Prior to the trip, I led a small fundraising campaign called “Get Well.”  Through the generous donation of a St. Andrew parishioner and from my family and friends, enough funding was secured to start working with a company called “Living Water Technologies” to build a solar-powered well along with three reservoirs on campus and one for the villagers who live nearby.  In a few short months since being completed, the well has made an incredible impact on so many lives.  I feel very blessed to have had the opportunity to be involved with this experience.
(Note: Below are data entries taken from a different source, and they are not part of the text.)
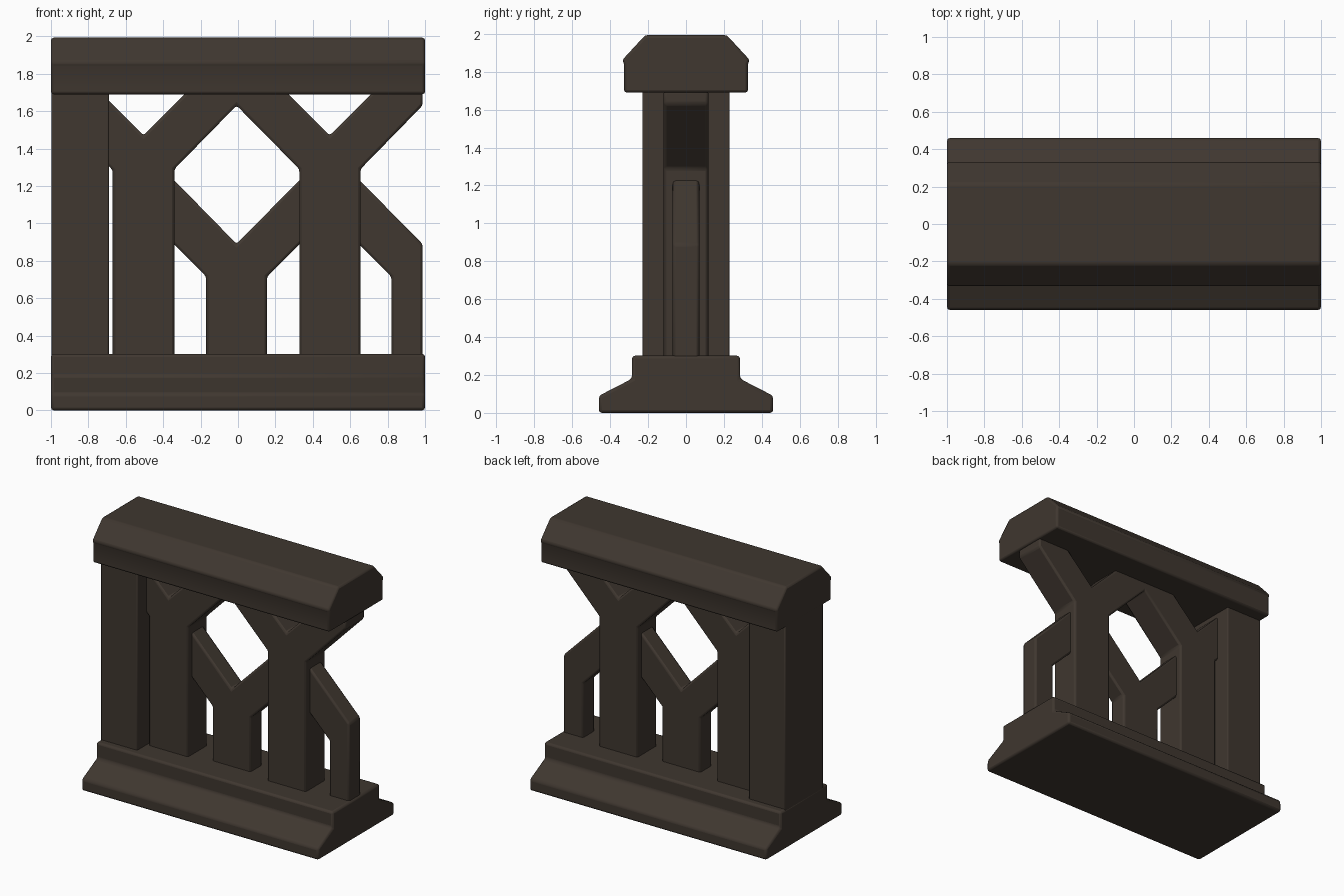
import bpy, bmesh
from mathutils import Vector

if "Cube" in bpy.data.objects:
    bpy.data.objects.remove(bpy.data.objects["Cube"])

mat = bpy.data.materials.new("dark brown wood")
mat.diffuse_color = (0.050, 0.038, 0.029, 1)
mat.use_nodes = True
mat.node_tree.nodes["Principled BSDF"].inputs["Base Color"].default_value = mat.diffuse_color


def extrude(name, pts, depth, axis, bevel, start=None):
    """Extrude a 2D outline (a, z) along x or y, then bevel its edges."""
    start = -depth / 2 if start is None else start
    bm = bmesh.new()
    place = (lambda a, z: (start, a, z)) if axis == 'x' else (lambda a, z: (a, start, z))
    face = bm.faces.new([bm.verts.new(place(a, z)) for a, z in pts])
    out = bmesh.ops.extrude_face_region(bm, geom=[face], use_keep_orig=True)
    move = Vector((depth, 0, 0)) if axis == 'x' else Vector((0, depth, 0))
    bmesh.ops.translate(bm, vec=move, verts=[v for v in out['geom'] if isinstance(v, bmesh.types.BMVert)])
    bmesh.ops.recalc_face_normals(bm, faces=bm.faces)
    mesh = bpy.data.meshes.new(name)
    bm.to_mesh(mesh)
    bm.free()
    mesh.materials.append(mat)
    ob = bpy.data.objects.new(name, mesh)
    bpy.context.collection.objects.link(ob)
    mod = ob.modifiers.new("soft edges", 'BEVEL')
    mod.width, mod.segments, mod.limit_method = bevel, 2, 'ANGLE'
    bpy.ops.object.select_all(action='DESELECT')
    ob.select_set(True)
    bpy.context.view_layer.objects.active = ob
    bpy.ops.object.shade_smooth_by_angle()
    return ob


def mirrored(half):
    """Close a half profile by mirroring it across y = 0."""
    return half + [(-a, z) for a, z in reversed(half)]


# Moulded base and handrail
extrude("base", mirrored([(.46, 0), (.46, .09), (.285, .18), (.285, .302)]), 2, 'x', .016)
extrude("handrail", mirrored([(.327, 1.69), (.327, 1.84), (.336, 1.862), (.215, 1.993)]), 2, 'x', .014)

# End post
extrude("end_post", [(-.998, .28), (-.69, .28), (-.69, 1.71), (-.998, 1.71)], .46, 'y', .008)

# Thick branching frame: two trunks with 45 degree arms
extrude("large_branches", [
    (-.67, .28), (-.67, 1.285), (-.73, 1.345), (-.73, 1.695), (-.505, 1.47),
    (-.275, 1.70), (.26, 1.70), (.49, 1.47), (.72, 1.70), (.987, 1.70),
    (.987, 1.63), (.655, 1.29), (.655, .28), (.328, .28), (.328, 1.29),
    (-.0075, 1.63), (-.34, 1.29), (-.34, .28)], .235, 'y', .014)

# Thin forked struts between the trunks
extrude("small_fork", [
    (-.17, .28), (-.17, .715), (-.36, .905), (-.36, 1.25), (-.0075, .89),
    (.347, 1.25), (.347, .905), (.155, .715), (.155, .28)], .14, 'y', .014)
extrude("half_fork", [
    (.82, .28), (.82, .715), (.63, .905), (.63, 1.25), (.987, .89), (.987, .28)],
    .14, 'y', .014)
During our trip, we had the privilege of attending Mass with the children and locals.  Through my travels, I’ve attended some amazing Masses in Jerusalem, Rome and at St. Andrew; but the Mass I attended on Sunday, July 8th touched my heart in a way no other has.  Fr. Francis led the Homily and spoke about the well.  I didn’t understand a word he was saying since he spoke in the local language, but I saw the emotion on Fr. Matthias’s face and that of the parishioners as they listened.  The building of the well was truly a miracle for this community.  I was overcome with emotion and pride when I realized that this small project improved so many lives.

After Mass, Fr. Matthias led the congregation to the well for a blessing and prayer.  I walked toward the end of the pack, taking a moment to gain my composure and take control of my happy tears.  As I was walking, two little girls snuck up on me and each grabbed one of my hands.  They both looked at me with their big, beautiful brown eyes and smiled.  At that moment, I knew that this passion project was the right one and that I would never forget my experience and the impact that One Heart Uganda has on so many.